Rocha said uncertainty was palpable throughout the process.
“I was heartbroken,” she said. “You’re dealing with the physical part and you’re dealing with the emotional part and you don’t know where you’re going.”
Despite the support of friends who took her to appointments, brought food and visited, Rocha said she faced much of the battle alone.
“All I could do when I would go home was FaceTime my mom, who was devastated,” she said. “She really wanted to be here, but she takes care of my dad who’s ill. … Dealing with surgery and going through that at home alone, that was hard.”
Professionally and medically, Rocha said she dealt with a male-centric cast that was helpful and supportive.
“I want active duty members to know that both males and females can positively impact Airmen on their road to recovery from this disease,” she said. “Before my diagnosis, I figured it was breast cancer survivors or women in general who could assist with my mental and emotional stress, but I was incorrect. The empathy and genuine encouragement I received from an all-male chain of command was enlightening.”
The process to rebuild her breasts, reconstruction, began shortly after the mastectomy and is ongoing, Rocha said. In this final step, she worked with Lt. Col. (Dr.) Bryan Curtis, 60th SGCS chief of plastic and reconstructive surgery, who praised her positive attitude.
“It can be very traumatic for patients to hear the C-word, the cancer word,” said Curtis. “We talk to them, let them know we’re here for them, we’re with them and try to give them the best outcome as possible.”
Rocha praised the staff at DGMC for exactly that sort of treatment.
“(DGMC) got it right,” she said. “All these doctors were very thorough about everything about the process.”
Rocha said she was unable to play the flute for about six months because the healing process limited her movement.
“Playing my instrument was difficult and painful because of my reconstruction, but I found it became easier over time,” she said. “Thankfully, I was able to perform my administrative duties during my recovery, so I didn’t feel like I was behind and could focus on my physical therapy.”
Rocha said the experience has reshaped her outlook, underscoring the reality of an expression about working to live rather than living to work.
“I love my job,” she said. “I work a lot. I’m pretty sure anybody here in the squadron could tell you that I love being here. After this experience, I feel like I have a balance. I feel like I’m a much stronger individual. It’s going to make me a better supervisor and, I think, a better leader in the future.
“I’m happy every day just being able to drive in and knowing that I’m still here and I’m still alive and I don’t have to worry about dealing with something terminal.”
Her story is proof of why women should not ignore or avoid routine mammogram screenings, Rocha said.

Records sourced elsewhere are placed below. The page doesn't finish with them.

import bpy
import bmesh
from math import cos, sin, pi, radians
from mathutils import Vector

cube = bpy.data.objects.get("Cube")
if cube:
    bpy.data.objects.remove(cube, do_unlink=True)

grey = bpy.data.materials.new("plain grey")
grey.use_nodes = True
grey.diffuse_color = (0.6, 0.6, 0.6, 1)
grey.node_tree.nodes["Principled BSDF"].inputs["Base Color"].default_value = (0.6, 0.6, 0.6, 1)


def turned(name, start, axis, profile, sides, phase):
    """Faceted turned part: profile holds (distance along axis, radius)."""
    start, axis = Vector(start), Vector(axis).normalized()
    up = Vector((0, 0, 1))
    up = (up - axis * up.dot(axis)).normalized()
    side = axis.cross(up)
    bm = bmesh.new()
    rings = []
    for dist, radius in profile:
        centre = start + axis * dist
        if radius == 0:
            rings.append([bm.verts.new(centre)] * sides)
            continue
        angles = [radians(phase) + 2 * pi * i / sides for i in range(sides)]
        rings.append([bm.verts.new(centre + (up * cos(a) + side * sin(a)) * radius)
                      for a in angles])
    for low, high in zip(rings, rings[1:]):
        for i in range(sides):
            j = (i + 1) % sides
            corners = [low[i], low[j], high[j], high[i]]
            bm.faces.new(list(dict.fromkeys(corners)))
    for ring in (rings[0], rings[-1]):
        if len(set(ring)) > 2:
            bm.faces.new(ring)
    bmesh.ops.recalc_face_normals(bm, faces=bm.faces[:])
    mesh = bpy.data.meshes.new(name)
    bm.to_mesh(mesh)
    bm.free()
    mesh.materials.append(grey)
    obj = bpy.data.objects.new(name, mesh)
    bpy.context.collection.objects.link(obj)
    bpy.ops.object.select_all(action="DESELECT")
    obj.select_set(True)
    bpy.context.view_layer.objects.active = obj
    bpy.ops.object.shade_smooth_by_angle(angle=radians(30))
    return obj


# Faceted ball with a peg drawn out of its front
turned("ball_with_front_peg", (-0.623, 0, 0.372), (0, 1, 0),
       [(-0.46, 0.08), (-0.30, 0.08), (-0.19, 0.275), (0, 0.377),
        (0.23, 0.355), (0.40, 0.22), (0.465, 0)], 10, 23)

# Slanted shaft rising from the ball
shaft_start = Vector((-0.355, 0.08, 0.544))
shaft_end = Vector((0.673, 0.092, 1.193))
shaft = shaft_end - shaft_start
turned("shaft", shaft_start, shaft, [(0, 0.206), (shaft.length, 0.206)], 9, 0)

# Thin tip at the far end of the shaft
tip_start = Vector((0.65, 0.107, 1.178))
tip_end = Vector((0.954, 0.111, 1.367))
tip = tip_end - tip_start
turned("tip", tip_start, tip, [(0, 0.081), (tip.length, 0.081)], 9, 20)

“I’m a good case as far as an advertisement for early detection,” she said. “I talked to a lot (of women). You would be surprised how many women are in their late forties or early fifties and they haven’t even had their first mammogram. It’s scary.”